Task directions: Every line of the records that holds the word "heights" should be copied.

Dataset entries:
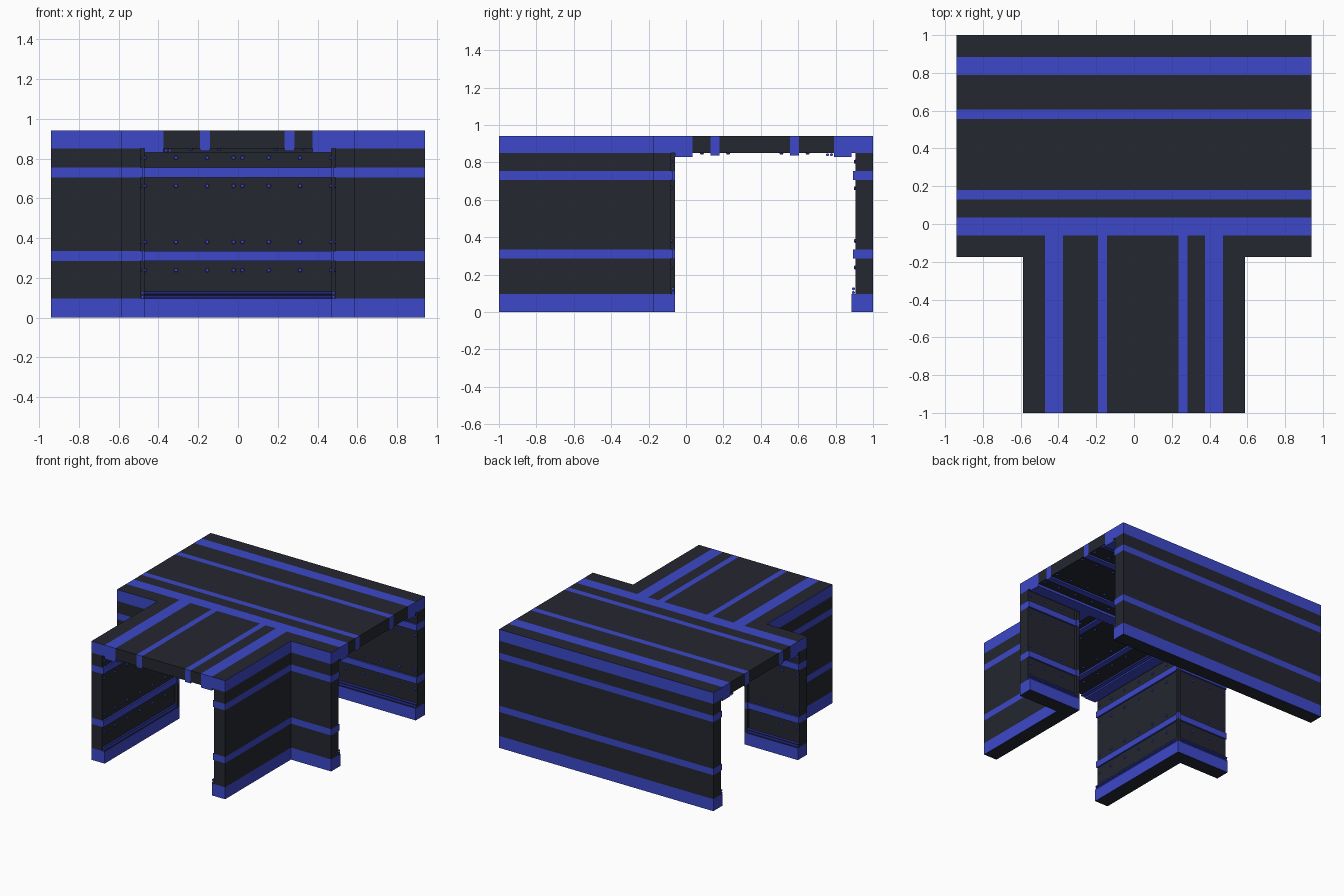
import bpy, bmesh, math
from mathutils import Matrix, Vector

if "Cube" in bpy.data.objects:
    bpy.data.objects.remove(bpy.data.objects["Cube"])


def material(name, rgb):
    m = bpy.data.materials.new(name)
    m.diffuse_color = (*rgb, 1)
    m.use_nodes = True
    m.node_tree.nodes["Principled BSDF"].inputs["Base Color"].default_value = m.diffuse_color
    return m


BLUE = material("blue_trim", (0.045, 0.065, 0.58))
DARK = material("dark_panel", (0.018, 0.02, 0.03))


def finish(bm, name, main, dark_if=None, mirror=False):
    bmesh.ops.recalc_face_normals(bm, faces=bm.faces)
    if dark_if:
        for f in bm.faces:
            f.material_index = int(dark_if(f.normal))
    me = bpy.data.meshes.new(name)
    bm.to_mesh(me)
    bm.free()
    me.materials.append(main)
    me.materials.append(DARK)
    ob = bpy.data.objects.new(name, me)
    bpy.context.collection.objects.link(ob)
    if mirror:
        ob.modifiers.new("mirror", 'MIRROR').use_mirror_merge = False
    return ob


def prism(name, pts, z0, z1, mat, dark_if=None, mirror=False):
    bm = bmesh.new()
    face = bm.faces.new([bm.verts.new((x, y, z0)) for x, y in pts])
    ext = bmesh.ops.extrude_face_region(bm, geom=[face], use_keep_orig=True)
    top = [v for v in ext['geom'] if isinstance(v, bmesh.types.BMVert)]
    bmesh.ops.translate(bm, verts=top, vec=(0, 0, z1 - z0))
    return finish(bm, name, mat, dark_if, mirror)


def rect(x0, x1, y0, y1):
    return [(x0, y0), (x1, y0), (x1, y1), (x0, y1)]


def rivets(name, points, normal, mirror=False):
    bm = bmesh.new()
    rot = Vector(normal).to_track_quat('Z', 'Y').to_matrix().to_4x4()
    for p in points:
        bmesh.ops.create_cone(bm, cap_ends=True, segments=8, radius1=0.013, radius2=0.008,
                              depth=0.018, matrix=Matrix.Translation(p) @ rot)
    finish(bm, name, BLUE, mirror=mirror)


def pipes(name, ends, mirror=False):
    bm = bmesh.new()
    for a, b in ends:
        a, b = Vector(a), Vector(b)
        rot = (b - a).to_track_quat('Z', 'Y').to_matrix().to_4x4()
        bmesh.ops.create_cone(bm, cap_ends=True, segments=10, radius1=0.008, radius2=0.008,
                              depth=(b - a).length, matrix=Matrix.Translation((a + b) / 2) @ rot)
    finish(bm, name, BLUE, mirror=mirror)


def horizontal(n):
    return abs(n.z) > 0.5


# Wall layers: name, bottom, top, inner setback, colour
LAYERS = [("base_rail", 0, 0.095, 0, BLUE), ("lower_panel", 0.095, 0.285, 0.021, DARK),
          ("lower_stripe", 0.285, 0.335, 0.009, BLUE), ("middle_panel", 0.335, 0.705, 0.021, DARK),
          ("upper_stripe", 0.705, 0.755, 0.009, BLUE), ("upper_panel", 0.755, 0.85, 0.021, DARK),
          ("top_rail", 0.85, 0.94, 0, BLUE)]
for name, z0, z1, e, mat in LAYERS:
    dark = horizontal if name.endswith("rail") else None
    prism("back_wall_" + name, rect(-0.94, 0.94, 0.885 + e, 1), z0, z1, mat, dark)
    # L-shaped corner wall, mirrored to the left
    prism("corner_wall_" + name,
          [(0.587, -1), (0.587, -0.175), (0.94, -0.175), (0.94, -0.06 - e),
           (0.47 + e, -0.06 - e), (0.47 + e, -1)], z0, z1, mat, dark, True)
    # small post at the inside corner
    if e:
        prism("corner_post_" + name, rect(0.47, 0.496, -0.086, -0.06), z0, z1, mat, None, True)

# Roof strips across the corridor (y) and across the stem (x)
CORRIDOR = [(-0.06, 0.035, 'beam'), (0.035, 0.13, 'panel'), (0.13, 0.18, 'rib'),
            (0.18, 0.555, 'panel'), (0.555, 0.605, 'rib'), (0.605, 0.79, 'panel'),
            (0.79, 0.885, 'beam')]
STEM = [(-0.47, -0.375, 'beam'), (-0.375, -0.19, 'panel'), (-0.19, -0.142, 'rib'),
        (-0.142, 0.235, 'panel'), (0.235, 0.284, 'rib'), (0.284, 0.375, 'panel'),
        (0.375, 0.47, 'beam')]
BOTTOM = {'beam': 0.83, 'panel': 0.85, 'rib': 0.838}
for i, (a, b, kind) in enumerate(CORRIDOR):
    prism(f"corridor_roof_{kind}_{i}", rect(-0.94, 0.94, a, b), BOTTOM[kind], 0.94,
          DARK if kind == 'panel' else BLUE, (lambda n: n.y < -0.5) if i == 0 else None)
for i, (a, b, kind) in enumerate(STEM):
    prism(f"stem_roof_{kind}_{i}", rect(a, b, -1, -0.06), BOTTOM[kind], 0.94,
          DARK if kind == 'panel' else BLUE)

# Rivets follow both edges of every stripe and rib
half = [0.022, 0.155, 0.312, 0.47, 0.627, 0.785, 0.918]
rows = [0.238, 0.38, 0.662, 0.804]
along_x = [s * x for x in half for s in (-1, 1)]
along_y = [-1 + h for h in half[:-1]]
rivets("back_wall_rivets", [(x, 0.906, z) for x in along_x for z in rows], (0, -1, 0))
rivets("stem_wall_rivets", [(0.491, y, z) for y in along_y for z in rows], (-1, 0, 0), True)
rivets("front_wall_rivets", [(x, -0.081, z) for x in half[4:] for z in rows], (0, 1, 0), True)
rivets("corridor_roof_rivets",
       [(x, y, 0.85) for x in along_x for y in (0.085, 0.225, 0.51, 0.65)], (0, 0, -1))
rivets("stem_roof_rivets",
       [(x, y, 0.85) for x in (-0.237, -0.097, 0.19, 0.33) for y in along_y], (0, 0, -1))

# Twin pipes along the wall bases and the ceiling
heights = (0.104, 0.124)
pipes("back_wall_pipes", [((-0.94, 0.895, z), (0.94, 0.895, z)) for z in heights])
pipes("stem_wall_pipes", [((0.48, -1, z), (0.48, -0.07, z)) for z in heights], True)
pipes("front_wall_pipes", [((0.48, -0.07, z), (0.94, -0.07, z)) for z in heights], True)
pipes("corridor_roof_pipes", [((-0.94, y, 0.841), (0.94, y, 0.841)) for y in (0.757, 0.777)])
pipes("stem_roof_pipes", [((x, -1, 0.841), (x, -0.06, 0.841)) for x in (-0.363, -0.343)])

Answer to the exercise:
heights = (0.104, 0.124)
pipes("back_wall_pipes", [((-0.94, 0.895, z), (0.94, 0.895, z)) for z in heights])
pipes("stem_wall_pipes", [((0.48, -1, z), (0.48, -0.07, z)) for z in heights], True)
pipes("front_wall_pipes", [((0.48, -0.07, z), (0.94, -0.07, z)) for z in heights], True)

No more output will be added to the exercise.